“Big data” offers great potential in transportation planning and methods must be developed to tap that potential. This case study demonstrates the use of large, electronically generated datasets for an intercity highway origin-destination study. Data from electronic toll collection, license plate capture, and a web-based survey were all collected for this project. They were combined and weighted together, creating one representative dataset to help understand intercity auto travel in the entire Northeast Corridor (NEC).

Seven and a half million E-ZPass transactions representing three consecutive days of travel were collected from eight agencies in the NEC, creating the backbone of this study. A license plate capture method filled the tolling gap in the state of Connecticut using four probe sites collecting data over the same three days.

More than 787,000 web survey invitations were sent to E-ZPass users who made relevant long-distance trips, license-plate-capture recruits, and all customers from a ninth E-ZPass agency, resulting in over 15,000 responses.

With so much study data, the challenge is how to efficiently aggregate data to make it useful while keeping it as disaggregate as possible to obtain the benefits of its granularity. For E-ZPass data, this was accomplished using timestamps and the direction of travel between sequential toll plazas to reduce transactions into five million discrete trips.

The electronic tolling data provided such fine granularity that marginal weighting methods had to be used in order to weight the comparatively sparse survey data. This was made more complicated with the addition of the ninth E-ZPass agency, as they did not provide detailed transaction data. Accurately combining and weighting these datasets was the crucial component to this study’s success.
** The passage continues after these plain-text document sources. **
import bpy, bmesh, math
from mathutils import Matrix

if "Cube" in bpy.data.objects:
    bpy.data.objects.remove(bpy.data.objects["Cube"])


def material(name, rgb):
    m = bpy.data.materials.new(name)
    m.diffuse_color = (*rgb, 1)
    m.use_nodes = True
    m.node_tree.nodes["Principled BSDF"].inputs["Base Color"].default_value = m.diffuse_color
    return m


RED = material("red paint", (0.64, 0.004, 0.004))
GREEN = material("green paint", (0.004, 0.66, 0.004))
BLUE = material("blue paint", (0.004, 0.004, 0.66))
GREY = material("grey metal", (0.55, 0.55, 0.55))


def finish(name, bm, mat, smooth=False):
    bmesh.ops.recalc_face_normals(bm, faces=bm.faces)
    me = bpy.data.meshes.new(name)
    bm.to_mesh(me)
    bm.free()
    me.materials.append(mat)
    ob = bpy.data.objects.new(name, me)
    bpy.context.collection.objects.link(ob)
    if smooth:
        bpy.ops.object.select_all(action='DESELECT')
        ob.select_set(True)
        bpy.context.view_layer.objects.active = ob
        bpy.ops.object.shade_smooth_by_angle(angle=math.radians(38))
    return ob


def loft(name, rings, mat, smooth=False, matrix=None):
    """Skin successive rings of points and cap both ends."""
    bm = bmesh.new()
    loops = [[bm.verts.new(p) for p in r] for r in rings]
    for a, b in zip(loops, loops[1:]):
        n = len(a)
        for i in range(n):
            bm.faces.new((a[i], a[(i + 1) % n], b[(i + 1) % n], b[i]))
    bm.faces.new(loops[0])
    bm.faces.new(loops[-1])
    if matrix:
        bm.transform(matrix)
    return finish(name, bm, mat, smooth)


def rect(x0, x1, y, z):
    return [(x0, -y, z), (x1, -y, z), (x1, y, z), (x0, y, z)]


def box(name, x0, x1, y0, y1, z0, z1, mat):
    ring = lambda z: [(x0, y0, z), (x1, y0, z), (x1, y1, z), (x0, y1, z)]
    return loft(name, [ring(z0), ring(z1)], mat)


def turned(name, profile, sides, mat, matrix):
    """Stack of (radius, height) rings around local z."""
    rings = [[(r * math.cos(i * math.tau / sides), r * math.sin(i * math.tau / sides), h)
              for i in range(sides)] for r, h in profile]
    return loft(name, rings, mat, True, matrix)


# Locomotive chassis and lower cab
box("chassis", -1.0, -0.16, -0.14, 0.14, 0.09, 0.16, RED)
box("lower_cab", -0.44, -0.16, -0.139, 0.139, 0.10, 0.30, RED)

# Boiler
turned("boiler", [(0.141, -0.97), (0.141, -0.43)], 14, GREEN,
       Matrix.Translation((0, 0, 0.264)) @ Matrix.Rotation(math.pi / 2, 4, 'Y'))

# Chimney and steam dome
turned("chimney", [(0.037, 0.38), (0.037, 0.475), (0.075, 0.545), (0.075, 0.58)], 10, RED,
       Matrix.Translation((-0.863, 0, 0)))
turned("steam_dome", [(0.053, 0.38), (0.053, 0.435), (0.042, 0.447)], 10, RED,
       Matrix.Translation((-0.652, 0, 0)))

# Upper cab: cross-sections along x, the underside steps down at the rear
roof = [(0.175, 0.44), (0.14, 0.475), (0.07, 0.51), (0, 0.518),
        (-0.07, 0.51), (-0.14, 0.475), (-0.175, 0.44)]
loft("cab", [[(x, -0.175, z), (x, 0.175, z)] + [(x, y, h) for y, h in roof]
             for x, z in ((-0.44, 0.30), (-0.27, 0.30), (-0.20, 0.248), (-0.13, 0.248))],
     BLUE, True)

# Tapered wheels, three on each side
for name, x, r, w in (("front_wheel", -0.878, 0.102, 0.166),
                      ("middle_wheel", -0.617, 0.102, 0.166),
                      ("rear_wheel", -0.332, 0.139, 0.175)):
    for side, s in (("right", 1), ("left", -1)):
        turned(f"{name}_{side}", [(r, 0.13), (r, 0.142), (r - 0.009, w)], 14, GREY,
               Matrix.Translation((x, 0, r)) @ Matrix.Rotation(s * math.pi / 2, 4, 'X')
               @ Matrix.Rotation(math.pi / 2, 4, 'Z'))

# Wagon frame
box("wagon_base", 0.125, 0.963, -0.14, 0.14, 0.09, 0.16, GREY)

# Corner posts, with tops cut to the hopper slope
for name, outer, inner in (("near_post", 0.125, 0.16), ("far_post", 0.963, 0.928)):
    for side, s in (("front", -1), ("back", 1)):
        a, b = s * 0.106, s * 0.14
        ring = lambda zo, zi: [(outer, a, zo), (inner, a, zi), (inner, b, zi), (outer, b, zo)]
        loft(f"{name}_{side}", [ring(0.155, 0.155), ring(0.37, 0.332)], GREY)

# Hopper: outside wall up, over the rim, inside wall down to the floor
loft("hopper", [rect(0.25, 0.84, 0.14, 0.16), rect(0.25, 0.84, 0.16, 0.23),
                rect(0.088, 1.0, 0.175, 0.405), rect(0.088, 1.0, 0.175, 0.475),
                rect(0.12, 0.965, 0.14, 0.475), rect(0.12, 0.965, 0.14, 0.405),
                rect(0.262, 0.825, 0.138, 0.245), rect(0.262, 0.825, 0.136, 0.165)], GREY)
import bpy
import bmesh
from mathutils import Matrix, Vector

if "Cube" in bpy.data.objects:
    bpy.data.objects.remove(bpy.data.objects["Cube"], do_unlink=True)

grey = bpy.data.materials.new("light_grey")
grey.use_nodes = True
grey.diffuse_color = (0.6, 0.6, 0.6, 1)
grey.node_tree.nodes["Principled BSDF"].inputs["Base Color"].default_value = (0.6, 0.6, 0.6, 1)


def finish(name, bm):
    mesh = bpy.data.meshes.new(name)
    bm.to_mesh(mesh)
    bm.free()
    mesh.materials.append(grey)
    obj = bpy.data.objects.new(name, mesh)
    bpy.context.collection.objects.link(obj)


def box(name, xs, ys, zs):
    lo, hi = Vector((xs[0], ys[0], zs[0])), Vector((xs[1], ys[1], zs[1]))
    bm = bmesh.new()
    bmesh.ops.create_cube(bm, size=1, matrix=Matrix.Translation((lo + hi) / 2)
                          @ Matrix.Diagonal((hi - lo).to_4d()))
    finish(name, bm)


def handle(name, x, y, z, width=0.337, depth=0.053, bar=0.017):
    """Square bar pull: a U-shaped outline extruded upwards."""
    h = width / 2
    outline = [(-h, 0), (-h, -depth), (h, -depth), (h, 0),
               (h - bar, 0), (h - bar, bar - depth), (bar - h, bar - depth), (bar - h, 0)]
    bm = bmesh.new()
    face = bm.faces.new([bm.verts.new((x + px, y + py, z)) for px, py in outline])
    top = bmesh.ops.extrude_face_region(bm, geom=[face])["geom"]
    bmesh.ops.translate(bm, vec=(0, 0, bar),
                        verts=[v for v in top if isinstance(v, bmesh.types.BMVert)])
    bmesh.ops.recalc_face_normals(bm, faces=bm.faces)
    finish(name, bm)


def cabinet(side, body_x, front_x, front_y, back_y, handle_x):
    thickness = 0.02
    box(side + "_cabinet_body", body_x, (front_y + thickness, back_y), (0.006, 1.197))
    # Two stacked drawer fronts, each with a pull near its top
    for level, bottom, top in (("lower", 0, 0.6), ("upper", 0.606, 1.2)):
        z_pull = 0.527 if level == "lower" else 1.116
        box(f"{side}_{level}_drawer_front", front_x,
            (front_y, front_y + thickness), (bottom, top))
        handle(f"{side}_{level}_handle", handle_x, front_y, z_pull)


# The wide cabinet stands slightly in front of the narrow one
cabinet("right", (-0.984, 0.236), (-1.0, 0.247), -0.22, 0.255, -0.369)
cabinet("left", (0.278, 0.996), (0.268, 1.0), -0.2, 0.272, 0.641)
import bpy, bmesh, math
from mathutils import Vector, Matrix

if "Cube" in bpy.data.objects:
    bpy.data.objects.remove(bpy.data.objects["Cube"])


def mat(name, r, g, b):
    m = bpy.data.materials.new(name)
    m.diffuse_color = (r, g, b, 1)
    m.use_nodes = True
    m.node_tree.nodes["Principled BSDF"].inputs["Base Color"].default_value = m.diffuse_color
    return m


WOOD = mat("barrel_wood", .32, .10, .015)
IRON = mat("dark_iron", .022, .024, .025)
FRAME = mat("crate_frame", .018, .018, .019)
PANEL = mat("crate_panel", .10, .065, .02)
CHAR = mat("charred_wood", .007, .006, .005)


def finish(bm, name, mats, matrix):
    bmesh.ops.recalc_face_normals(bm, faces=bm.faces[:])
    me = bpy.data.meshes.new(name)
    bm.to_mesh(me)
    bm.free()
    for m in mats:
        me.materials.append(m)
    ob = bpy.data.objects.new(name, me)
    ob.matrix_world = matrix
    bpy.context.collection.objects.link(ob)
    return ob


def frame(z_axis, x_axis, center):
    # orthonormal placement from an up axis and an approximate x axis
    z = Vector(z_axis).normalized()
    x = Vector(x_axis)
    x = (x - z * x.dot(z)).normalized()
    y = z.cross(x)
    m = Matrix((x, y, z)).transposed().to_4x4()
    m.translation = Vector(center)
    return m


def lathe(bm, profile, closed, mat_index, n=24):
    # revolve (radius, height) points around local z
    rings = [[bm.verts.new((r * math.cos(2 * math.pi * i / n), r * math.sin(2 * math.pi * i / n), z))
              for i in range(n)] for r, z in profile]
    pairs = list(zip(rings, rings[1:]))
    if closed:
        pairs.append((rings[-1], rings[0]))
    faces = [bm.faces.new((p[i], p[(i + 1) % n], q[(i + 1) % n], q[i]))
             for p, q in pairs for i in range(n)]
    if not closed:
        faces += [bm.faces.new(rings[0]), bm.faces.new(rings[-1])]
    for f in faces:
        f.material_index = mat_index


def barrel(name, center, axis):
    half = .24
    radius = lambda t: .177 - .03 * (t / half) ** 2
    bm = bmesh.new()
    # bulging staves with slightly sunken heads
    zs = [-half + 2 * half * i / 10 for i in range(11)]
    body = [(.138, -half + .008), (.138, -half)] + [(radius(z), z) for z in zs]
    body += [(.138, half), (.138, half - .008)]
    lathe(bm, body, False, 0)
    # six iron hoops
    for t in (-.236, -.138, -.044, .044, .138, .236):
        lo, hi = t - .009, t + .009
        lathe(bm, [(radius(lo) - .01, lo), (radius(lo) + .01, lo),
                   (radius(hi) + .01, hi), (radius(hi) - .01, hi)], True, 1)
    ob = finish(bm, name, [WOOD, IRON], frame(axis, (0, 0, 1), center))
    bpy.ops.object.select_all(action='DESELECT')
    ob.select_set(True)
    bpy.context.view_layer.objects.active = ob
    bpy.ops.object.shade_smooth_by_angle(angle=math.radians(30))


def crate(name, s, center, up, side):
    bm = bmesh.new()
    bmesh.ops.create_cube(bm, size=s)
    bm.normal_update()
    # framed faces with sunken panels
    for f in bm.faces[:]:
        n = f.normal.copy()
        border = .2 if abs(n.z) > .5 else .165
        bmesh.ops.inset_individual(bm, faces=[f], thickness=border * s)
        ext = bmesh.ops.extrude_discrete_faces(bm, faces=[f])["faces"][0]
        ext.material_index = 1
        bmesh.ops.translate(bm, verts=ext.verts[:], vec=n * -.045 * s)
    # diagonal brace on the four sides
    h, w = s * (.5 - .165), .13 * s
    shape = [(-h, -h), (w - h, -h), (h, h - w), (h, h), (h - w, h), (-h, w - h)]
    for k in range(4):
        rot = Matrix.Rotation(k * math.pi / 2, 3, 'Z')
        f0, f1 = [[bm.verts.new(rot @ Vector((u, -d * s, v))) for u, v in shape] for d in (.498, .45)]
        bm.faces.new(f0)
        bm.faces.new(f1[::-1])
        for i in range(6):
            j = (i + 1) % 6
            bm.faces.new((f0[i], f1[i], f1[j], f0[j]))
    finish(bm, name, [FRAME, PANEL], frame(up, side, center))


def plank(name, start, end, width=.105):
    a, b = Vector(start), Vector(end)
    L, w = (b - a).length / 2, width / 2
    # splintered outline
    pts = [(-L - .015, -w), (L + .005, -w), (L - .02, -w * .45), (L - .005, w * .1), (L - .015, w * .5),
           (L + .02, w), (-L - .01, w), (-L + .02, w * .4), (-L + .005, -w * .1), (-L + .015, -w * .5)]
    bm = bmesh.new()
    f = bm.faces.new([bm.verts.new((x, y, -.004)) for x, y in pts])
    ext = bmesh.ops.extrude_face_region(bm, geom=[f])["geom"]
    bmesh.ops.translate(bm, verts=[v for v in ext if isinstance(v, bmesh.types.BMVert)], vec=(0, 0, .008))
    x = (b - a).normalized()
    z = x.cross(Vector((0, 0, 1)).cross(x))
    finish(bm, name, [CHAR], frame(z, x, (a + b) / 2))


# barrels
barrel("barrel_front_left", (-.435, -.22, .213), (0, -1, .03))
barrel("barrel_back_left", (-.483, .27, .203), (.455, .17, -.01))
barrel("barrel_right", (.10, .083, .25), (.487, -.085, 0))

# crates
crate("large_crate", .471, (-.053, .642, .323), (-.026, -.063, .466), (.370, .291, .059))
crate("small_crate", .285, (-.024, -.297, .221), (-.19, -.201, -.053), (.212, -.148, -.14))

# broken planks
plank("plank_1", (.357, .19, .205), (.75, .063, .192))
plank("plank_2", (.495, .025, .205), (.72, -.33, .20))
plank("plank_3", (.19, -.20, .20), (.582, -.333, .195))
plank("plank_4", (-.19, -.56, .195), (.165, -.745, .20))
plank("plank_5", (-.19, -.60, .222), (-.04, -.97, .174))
Once weighted, the data provided the first comprehensive data driven auto OD dataset for the NEC. With big data providing the control data, survey recruits, and granularity, and the survey providing specific trip/traveler details, the combination resulted in a large-scale, robust, yet manageable dataset.